Data to use START

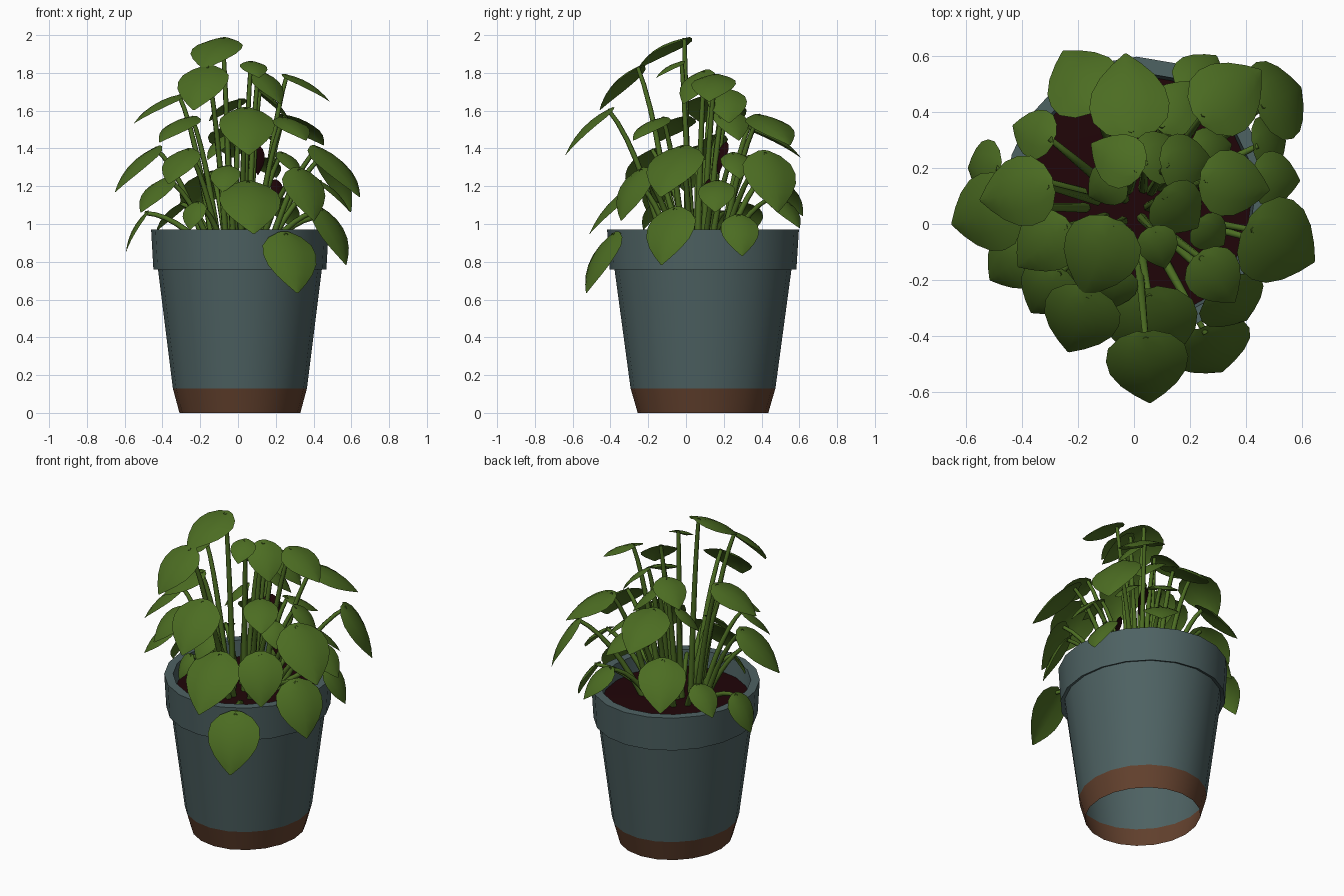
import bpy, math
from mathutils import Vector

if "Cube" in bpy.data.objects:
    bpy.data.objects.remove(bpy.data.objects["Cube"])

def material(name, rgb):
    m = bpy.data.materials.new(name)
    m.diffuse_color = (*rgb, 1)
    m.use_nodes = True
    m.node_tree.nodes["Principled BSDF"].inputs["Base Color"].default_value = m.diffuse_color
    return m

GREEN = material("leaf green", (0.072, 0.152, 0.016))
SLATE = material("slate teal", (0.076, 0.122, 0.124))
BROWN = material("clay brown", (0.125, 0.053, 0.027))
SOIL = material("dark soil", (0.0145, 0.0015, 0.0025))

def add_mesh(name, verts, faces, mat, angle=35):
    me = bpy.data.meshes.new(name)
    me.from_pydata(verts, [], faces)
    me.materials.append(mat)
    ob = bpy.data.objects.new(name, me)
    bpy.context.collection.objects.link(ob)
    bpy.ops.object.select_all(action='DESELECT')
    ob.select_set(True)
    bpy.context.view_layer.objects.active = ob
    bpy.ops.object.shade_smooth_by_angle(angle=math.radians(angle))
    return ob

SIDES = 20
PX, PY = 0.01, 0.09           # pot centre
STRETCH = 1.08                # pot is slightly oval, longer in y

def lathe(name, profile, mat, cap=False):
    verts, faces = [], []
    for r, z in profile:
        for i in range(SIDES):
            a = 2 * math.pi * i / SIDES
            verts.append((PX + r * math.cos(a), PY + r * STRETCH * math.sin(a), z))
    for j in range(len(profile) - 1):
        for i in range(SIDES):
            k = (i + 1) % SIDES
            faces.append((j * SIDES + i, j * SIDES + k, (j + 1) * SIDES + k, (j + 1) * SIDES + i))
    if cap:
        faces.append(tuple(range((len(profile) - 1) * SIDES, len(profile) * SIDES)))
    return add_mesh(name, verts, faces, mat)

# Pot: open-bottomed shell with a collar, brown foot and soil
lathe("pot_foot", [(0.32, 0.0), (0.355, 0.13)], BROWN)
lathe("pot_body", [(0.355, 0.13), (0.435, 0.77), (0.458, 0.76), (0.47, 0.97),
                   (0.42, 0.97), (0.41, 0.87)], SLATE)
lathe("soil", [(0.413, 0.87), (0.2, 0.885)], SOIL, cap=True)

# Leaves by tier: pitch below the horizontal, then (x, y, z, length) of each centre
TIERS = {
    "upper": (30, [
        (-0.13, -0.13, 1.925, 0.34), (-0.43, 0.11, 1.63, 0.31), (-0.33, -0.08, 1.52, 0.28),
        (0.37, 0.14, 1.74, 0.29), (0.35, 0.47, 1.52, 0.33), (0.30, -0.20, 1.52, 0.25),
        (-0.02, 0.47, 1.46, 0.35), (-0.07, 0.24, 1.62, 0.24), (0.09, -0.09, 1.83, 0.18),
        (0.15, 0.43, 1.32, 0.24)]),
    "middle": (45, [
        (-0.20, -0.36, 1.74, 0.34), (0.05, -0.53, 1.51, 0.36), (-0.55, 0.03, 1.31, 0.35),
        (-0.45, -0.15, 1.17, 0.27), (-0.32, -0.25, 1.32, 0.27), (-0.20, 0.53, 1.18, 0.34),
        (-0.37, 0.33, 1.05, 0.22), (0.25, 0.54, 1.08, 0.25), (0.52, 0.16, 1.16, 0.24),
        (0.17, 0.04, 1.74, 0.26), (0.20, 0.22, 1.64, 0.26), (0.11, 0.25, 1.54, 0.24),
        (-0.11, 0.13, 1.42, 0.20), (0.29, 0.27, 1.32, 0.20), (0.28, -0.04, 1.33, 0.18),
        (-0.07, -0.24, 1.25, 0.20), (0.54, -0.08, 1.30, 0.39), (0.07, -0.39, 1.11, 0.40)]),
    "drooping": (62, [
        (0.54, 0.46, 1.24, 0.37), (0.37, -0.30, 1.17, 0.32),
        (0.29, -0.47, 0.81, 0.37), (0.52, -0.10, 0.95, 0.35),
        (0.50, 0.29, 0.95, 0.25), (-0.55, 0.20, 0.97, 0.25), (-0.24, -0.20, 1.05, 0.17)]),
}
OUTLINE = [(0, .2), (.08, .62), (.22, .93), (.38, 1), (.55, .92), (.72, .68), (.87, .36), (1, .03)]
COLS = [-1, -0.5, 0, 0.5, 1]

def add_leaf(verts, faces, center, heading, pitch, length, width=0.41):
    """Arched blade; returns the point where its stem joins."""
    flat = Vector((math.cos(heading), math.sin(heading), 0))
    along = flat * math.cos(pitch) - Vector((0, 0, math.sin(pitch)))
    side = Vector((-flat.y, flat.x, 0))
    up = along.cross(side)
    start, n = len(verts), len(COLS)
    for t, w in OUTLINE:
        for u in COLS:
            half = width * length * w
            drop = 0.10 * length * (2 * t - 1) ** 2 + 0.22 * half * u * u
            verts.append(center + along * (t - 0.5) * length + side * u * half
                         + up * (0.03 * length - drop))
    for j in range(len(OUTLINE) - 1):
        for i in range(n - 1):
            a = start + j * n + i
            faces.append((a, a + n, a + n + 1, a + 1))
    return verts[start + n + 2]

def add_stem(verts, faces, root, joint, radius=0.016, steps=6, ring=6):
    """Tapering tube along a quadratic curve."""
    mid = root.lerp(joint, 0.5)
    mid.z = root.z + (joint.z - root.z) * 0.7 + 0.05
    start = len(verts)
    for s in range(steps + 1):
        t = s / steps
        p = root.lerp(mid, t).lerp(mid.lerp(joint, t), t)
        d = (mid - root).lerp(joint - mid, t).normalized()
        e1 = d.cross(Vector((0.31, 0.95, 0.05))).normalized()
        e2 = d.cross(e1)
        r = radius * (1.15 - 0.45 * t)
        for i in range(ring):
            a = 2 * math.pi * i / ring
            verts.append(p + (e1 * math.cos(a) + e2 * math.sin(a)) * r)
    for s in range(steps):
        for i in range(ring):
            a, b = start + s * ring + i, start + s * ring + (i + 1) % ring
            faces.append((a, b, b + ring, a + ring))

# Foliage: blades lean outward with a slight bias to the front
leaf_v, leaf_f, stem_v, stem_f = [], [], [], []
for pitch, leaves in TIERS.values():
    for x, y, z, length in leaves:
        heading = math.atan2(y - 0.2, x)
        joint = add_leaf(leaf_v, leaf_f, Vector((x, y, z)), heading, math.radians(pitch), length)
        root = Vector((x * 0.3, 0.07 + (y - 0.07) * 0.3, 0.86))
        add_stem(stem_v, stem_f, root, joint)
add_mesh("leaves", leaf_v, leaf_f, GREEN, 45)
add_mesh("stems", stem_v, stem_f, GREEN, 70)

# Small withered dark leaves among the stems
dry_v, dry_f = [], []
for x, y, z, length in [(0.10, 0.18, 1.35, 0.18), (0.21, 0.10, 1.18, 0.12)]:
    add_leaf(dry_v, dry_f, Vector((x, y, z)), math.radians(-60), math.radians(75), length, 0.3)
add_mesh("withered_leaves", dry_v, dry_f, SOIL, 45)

Data to use END

▶ _Task objective_:
The result should be the same data as above, line for line, with the pictures gone.

▶ _Expected answer_:
import bpy, math
from mathutils import Vector

if "Cube" in bpy.data.objects:
    bpy.data.objects.remove(bpy.data.objects["Cube"])

def material(name, rgb):
    m = bpy.data.materials.new(name)
    m.diffuse_color = (*rgb, 1)
    m.use_nodes = True
    m.node_tree.nodes["Principled BSDF"].inputs["Base Color"].default_value = m.diffuse_color
    return m

GREEN = material("leaf green", (0.072, 0.152, 0.016))
SLATE = material("slate teal", (0.076, 0.122, 0.124))
BROWN = material("clay brown", (0.125, 0.053, 0.027))
SOIL = material("dark soil", (0.0145, 0.0015, 0.0025))

def add_mesh(name, verts, faces, mat, angle=35):
    me = bpy.data.meshes.new(name)
    me.from_pydata(verts, [], faces)
    me.materials.append(mat)
    ob = bpy.data.objects.new(name, me)
    bpy.context.collection.objects.link(ob)
    bpy.ops.object.select_all(action='DESELECT')
    ob.select_set(True)
    bpy.context.view_layer.objects.active = ob
    bpy.ops.object.shade_smooth_by_angle(angle=math.radians(angle))
    return ob

SIDES = 20
PX, PY = 0.01, 0.09           # pot centre
STRETCH = 1.08                # pot is slightly oval, longer in y

def lathe(name, profile, mat, cap=False):
    verts, faces = [], []
    for r, z in profile:
        for i in range(SIDES):
            a = 2 * math.pi * i / SIDES
            verts.append((PX + r * math.cos(a), PY + r * STRETCH * math.sin(a), z))
    for j in range(len(profile) - 1):
        for i in range(SIDES):
            k = (i + 1) % SIDES
            faces.append((j * SIDES + i, j * SIDES + k, (j + 1) * SIDES + k, (j + 1) * SIDES + i))
    if cap:
        faces.append(tuple(range((len(profile) - 1) * SIDES, len(profile) * SIDES)))
    return add_mesh(name, verts, faces, mat)

# Pot: open-bottomed shell with a collar, brown foot and soil
lathe("pot_foot", [(0.32, 0.0), (0.355, 0.13)], BROWN)
lathe("pot_body", [(0.355, 0.13), (0.435, 0.77), (0.458, 0.76), (0.47, 0.97),
                   (0.42, 0.97), (0.41, 0.87)], SLATE)
lathe("soil", [(0.413, 0.87), (0.2, 0.885)], SOIL, cap=True)

# Leaves by tier: pitch below the horizontal, then (x, y, z, length) of each centre
TIERS = {
    "upper": (30, [
        (-0.13, -0.13, 1.925, 0.34), (-0.43, 0.11, 1.63, 0.31), (-0.33, -0.08, 1.52, 0.28),
        (0.37, 0.14, 1.74, 0.29), (0.35, 0.47, 1.52, 0.33), (0.30, -0.20, 1.52, 0.25),
        (-0.02, 0.47, 1.46, 0.35), (-0.07, 0.24, 1.62, 0.24), (0.09, -0.09, 1.83, 0.18),
        (0.15, 0.43, 1.32, 0.24)]),
    "middle": (45, [
        (-0.20, -0.36, 1.74, 0.34), (0.05, -0.53, 1.51, 0.36), (-0.55, 0.03, 1.31, 0.35),
        (-0.45, -0.15, 1.17, 0.27), (-0.32, -0.25, 1.32, 0.27), (-0.20, 0.53, 1.18, 0.34),
        (-0.37, 0.33, 1.05, 0.22), (0.25, 0.54, 1.08, 0.25), (0.52, 0.16, 1.16, 0.24),
        (0.17, 0.04, 1.74, 0.26), (0.20, 0.22, 1.64, 0.26), (0.11, 0.25, 1.54, 0.24),
        (-0.11, 0.13, 1.42, 0.20), (0.29, 0.27, 1.32, 0.20), (0.28, -0.04, 1.33, 0.18),
        (-0.07, -0.24, 1.25, 0.20), (0.54, -0.08, 1.30, 0.39), (0.07, -0.39, 1.11, 0.40)]),
    "drooping": (62, [
        (0.54, 0.46, 1.24, 0.37), (0.37, -0.30, 1.17, 0.32),
        (0.29, -0.47, 0.81, 0.37), (0.52, -0.10, 0.95, 0.35),
        (0.50, 0.29, 0.95, 0.25), (-0.55, 0.20, 0.97, 0.25), (-0.24, -0.20, 1.05, 0.17)]),
}
OUTLINE = [(0, .2), (.08, .62), (.22, .93), (.38, 1), (.55, .92), (.72, .68), (.87, .36), (1, .03)]
COLS = [-1, -0.5, 0, 0.5, 1]

def add_leaf(verts, faces, center, heading, pitch, length, width=0.41):
    """Arched blade; returns the point where its stem joins."""
    flat = Vector((math.cos(heading), math.sin(heading), 0))
    along = flat * math.cos(pitch) - Vector((0, 0, math.sin(pitch)))
    side = Vector((-flat.y, flat.x, 0))
    up = along.cross(side)
    start, n = len(verts), len(COLS)
    for t, w in OUTLINE:
        for u in COLS:
            half = width * length * w
            drop = 0.10 * length * (2 * t - 1) ** 2 + 0.22 * half * u * u
            verts.append(center + along * (t - 0.5) * length + side * u * half
                         + up * (0.03 * length - drop))
    for j in range(len(OUTLINE) - 1):
        for i in range(n - 1):
            a = start + j * n + i
            faces.append((a, a + n, a + n + 1, a + 1))
    return verts[start + n + 2]

def add_stem(verts, faces, root, joint, radius=0.016, steps=6, ring=6):
    """Tapering tube along a quadratic curve."""
    mid = root.lerp(joint, 0.5)
    mid.z = root.z + (joint.z - root.z) * 0.7 + 0.05
    start = len(verts)
    for s in range(steps + 1):
        t = s / steps
        p = root.lerp(mid, t).lerp(mid.lerp(joint, t), t)
        d = (mid - root).lerp(joint - mid, t).normalized()
        e1 = d.cross(Vector((0.31, 0.95, 0.05))).normalized()
        e2 = d.cross(e1)
        r = radius * (1.15 - 0.45 * t)
        for i in range(ring):
            a = 2 * math.pi * i / ring
            verts.append(p + (e1 * math.cos(a) + e2 * math.sin(a)) * r)
    for s in range(steps):
        for i in range(ring):
            a, b = start + s * ring + i, start + s * ring + (i + 1) % ring
            faces.append((a, b, b + ring, a + ring))

# Foliage: blades lean outward with a slight bias to the front
leaf_v, leaf_f, stem_v, stem_f = [], [], [], []
for pitch, leaves in TIERS.values():
    for x, y, z, length in leaves:
        heading = math.atan2(y - 0.2, x)
        joint = add_leaf(leaf_v, leaf_f, Vector((x, y, z)), heading, math.radians(pitch), length)
        root = Vector((x * 0.3, 0.07 + (y - 0.07) * 0.3, 0.86))
        add_stem(stem_v, stem_f, root, joint)
add_mesh("leaves", leaf_v, leaf_f, GREEN, 45)
add_mesh("stems", stem_v, stem_f, GREEN, 70)

# Small withered dark leaves among the stems
dry_v, dry_f = [], []
for x, y, z, length in [(0.10, 0.18, 1.35, 0.18), (0.21, 0.10, 1.18, 0.12)]:
    add_leaf(dry_v, dry_f, Vector((x, y, z)), math.radians(-60), math.radians(75), length, 0.3)
add_mesh("withered_leaves", dry_v, dry_f, SOIL, 45)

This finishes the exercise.